▶ **EXERCISE DESCRIPTION**: Give again, word for word, each line below starting at the one that contains "(0.62, 0.56, 0.42))" and ending at the one that contains "bpy.context.view_layer.objects.active = obj".

** INFORMATION SUPPLIED follows **

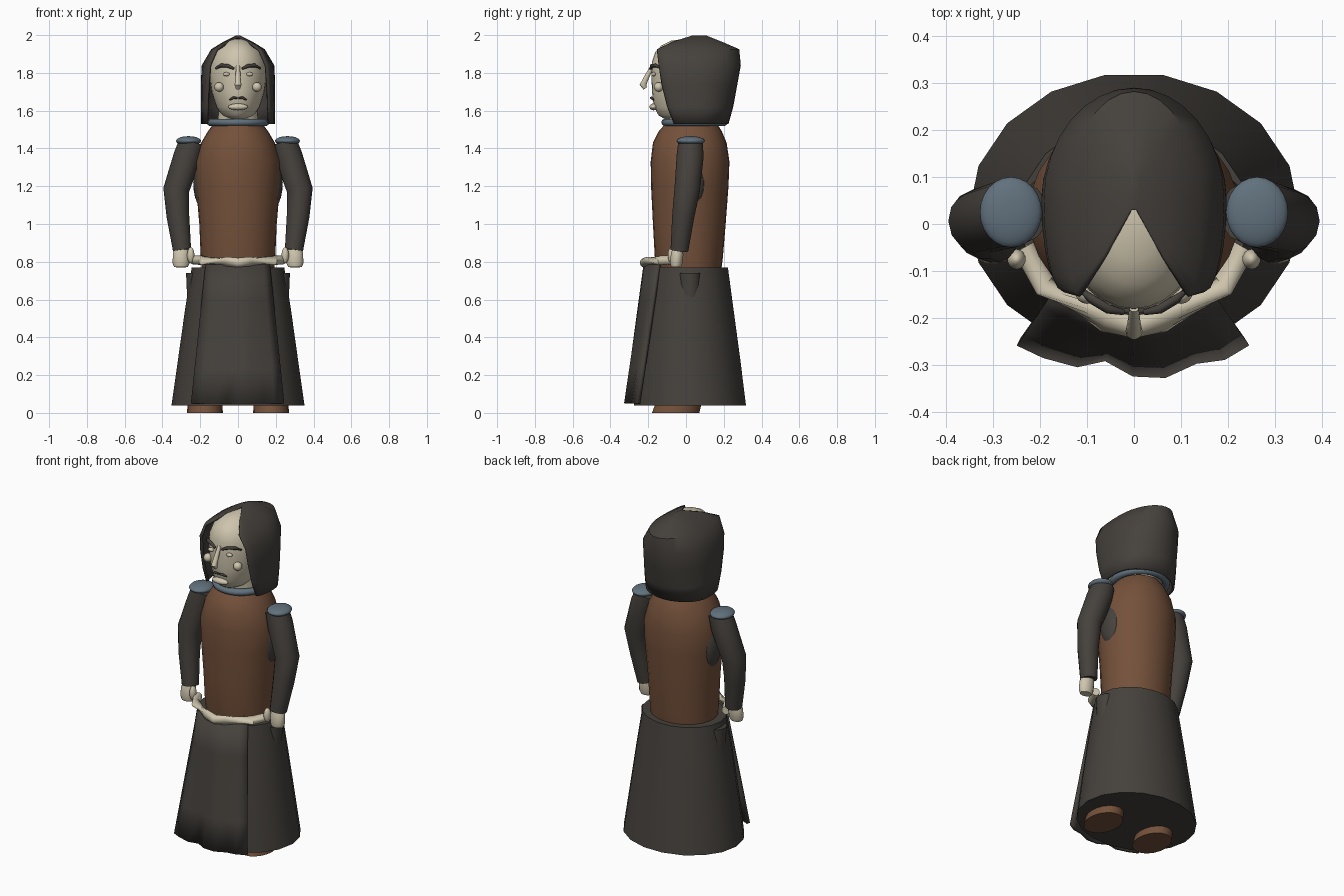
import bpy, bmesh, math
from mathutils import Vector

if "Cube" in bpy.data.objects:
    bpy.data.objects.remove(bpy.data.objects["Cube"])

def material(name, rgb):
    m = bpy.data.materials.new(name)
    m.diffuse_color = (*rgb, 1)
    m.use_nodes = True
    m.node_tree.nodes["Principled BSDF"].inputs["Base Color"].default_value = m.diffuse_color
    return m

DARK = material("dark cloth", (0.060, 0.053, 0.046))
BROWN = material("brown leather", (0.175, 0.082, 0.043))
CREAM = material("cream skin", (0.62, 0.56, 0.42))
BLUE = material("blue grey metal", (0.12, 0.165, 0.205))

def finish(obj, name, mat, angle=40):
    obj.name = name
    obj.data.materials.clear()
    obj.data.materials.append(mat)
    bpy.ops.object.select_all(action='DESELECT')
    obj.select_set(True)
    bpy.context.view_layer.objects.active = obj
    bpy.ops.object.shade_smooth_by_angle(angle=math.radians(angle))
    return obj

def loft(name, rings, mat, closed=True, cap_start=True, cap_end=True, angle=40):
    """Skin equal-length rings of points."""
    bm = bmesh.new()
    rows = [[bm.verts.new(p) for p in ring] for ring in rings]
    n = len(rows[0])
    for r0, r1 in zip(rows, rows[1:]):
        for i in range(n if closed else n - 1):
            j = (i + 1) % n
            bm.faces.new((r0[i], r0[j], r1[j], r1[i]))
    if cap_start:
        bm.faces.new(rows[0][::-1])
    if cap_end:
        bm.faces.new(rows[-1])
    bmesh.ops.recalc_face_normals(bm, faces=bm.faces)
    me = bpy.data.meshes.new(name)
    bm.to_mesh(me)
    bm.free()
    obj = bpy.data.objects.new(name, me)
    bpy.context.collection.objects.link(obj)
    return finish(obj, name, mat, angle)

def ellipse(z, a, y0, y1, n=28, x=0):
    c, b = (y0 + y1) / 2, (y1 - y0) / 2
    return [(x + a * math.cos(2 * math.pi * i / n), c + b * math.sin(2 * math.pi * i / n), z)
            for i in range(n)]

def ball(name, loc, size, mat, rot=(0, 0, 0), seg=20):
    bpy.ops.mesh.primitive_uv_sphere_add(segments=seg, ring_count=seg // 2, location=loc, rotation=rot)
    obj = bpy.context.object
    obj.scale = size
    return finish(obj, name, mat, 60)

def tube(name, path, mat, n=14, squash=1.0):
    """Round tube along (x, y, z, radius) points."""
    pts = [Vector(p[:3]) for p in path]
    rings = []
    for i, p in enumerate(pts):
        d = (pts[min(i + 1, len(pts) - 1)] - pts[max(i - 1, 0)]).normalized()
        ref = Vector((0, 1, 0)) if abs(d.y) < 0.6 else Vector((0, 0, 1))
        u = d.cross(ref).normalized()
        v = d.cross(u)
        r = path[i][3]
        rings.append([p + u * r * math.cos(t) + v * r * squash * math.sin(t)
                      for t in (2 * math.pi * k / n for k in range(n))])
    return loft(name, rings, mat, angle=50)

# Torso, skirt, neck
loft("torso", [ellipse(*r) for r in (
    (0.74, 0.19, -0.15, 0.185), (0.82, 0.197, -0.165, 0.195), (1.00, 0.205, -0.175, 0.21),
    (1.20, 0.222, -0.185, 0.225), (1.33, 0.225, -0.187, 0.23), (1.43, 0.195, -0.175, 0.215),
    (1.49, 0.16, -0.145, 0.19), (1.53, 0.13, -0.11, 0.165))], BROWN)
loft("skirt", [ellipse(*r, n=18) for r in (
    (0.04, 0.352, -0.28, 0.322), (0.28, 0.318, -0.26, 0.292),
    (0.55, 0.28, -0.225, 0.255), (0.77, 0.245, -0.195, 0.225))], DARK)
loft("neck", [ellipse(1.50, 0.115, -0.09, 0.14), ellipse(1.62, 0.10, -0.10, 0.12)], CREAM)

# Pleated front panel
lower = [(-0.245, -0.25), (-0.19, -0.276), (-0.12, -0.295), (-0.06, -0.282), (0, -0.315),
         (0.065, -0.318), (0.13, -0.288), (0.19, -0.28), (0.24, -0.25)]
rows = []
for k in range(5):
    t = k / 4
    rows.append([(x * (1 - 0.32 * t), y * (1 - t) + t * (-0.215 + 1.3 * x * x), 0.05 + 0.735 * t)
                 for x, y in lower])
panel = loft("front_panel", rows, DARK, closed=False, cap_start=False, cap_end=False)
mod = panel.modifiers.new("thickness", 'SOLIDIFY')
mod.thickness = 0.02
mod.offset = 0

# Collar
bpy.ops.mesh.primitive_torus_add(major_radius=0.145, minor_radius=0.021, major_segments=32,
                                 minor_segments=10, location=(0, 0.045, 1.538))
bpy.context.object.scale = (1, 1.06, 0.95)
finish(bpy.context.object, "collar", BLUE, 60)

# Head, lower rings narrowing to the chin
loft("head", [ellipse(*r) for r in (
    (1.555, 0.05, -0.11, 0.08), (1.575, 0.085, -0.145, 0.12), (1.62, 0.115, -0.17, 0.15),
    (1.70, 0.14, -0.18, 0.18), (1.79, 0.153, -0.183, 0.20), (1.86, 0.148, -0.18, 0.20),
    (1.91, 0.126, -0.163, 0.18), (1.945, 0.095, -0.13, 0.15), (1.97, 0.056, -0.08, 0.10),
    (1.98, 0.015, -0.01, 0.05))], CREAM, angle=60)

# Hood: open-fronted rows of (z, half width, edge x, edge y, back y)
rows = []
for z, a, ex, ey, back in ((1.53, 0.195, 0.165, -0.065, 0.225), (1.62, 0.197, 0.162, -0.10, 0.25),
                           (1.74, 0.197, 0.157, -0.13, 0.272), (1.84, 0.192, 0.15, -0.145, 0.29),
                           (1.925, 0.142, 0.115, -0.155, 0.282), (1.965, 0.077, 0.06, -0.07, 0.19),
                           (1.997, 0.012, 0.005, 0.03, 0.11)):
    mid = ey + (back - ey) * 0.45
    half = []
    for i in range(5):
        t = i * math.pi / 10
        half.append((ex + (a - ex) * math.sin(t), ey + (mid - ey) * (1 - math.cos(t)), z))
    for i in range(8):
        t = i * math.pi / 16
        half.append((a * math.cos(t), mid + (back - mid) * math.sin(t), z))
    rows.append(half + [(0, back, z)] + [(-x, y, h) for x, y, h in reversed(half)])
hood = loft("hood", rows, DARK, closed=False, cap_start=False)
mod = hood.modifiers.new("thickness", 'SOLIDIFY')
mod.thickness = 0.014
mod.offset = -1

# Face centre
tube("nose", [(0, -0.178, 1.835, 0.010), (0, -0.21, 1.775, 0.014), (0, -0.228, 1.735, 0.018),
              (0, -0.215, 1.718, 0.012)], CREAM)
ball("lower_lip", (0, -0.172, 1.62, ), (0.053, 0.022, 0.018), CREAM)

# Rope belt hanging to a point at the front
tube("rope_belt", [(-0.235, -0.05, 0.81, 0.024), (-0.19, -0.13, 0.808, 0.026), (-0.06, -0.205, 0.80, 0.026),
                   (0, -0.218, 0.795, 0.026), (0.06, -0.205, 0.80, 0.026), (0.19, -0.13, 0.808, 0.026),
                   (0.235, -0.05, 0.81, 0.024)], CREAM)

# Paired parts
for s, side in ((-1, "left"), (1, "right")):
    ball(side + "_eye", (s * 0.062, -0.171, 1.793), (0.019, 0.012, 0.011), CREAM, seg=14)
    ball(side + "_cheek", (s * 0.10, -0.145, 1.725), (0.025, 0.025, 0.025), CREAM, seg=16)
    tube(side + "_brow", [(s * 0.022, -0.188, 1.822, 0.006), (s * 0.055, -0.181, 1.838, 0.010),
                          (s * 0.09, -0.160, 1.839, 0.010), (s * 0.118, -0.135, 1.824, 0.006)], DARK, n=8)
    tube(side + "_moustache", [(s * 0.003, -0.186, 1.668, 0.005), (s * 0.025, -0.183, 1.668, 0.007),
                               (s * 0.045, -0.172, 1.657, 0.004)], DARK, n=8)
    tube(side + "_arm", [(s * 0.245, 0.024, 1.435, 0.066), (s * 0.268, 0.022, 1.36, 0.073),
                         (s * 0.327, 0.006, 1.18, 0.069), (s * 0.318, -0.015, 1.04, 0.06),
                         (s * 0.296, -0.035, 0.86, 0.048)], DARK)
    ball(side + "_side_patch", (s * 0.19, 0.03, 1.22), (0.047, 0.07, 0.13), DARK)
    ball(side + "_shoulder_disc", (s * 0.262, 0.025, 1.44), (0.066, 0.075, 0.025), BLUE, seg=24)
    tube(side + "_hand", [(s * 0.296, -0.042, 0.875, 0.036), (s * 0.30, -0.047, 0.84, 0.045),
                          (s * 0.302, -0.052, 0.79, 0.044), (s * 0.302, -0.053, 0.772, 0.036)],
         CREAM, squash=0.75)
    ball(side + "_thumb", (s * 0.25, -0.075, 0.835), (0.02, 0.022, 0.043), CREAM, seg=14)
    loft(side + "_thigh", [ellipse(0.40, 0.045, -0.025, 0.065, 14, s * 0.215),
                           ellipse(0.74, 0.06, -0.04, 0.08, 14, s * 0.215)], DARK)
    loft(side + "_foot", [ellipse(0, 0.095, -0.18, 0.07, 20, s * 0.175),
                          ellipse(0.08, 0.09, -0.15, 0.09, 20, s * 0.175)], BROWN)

** End of INFORMATION SUPPLIED **

▶ **SOLUTION TO THE PROBLEM**:
CREAM = material("cream skin", (0.62, 0.56, 0.42))
BLUE = material("blue grey metal", (0.12, 0.165, 0.205))

def finish(obj, name, mat, angle=40):
    obj.name = name
    obj.data.materials.clear()
    obj.data.materials.append(mat)
    bpy.ops.object.select_all(action='DESELECT')
    obj.select_set(True)
    bpy.context.view_layer.objects.active = obj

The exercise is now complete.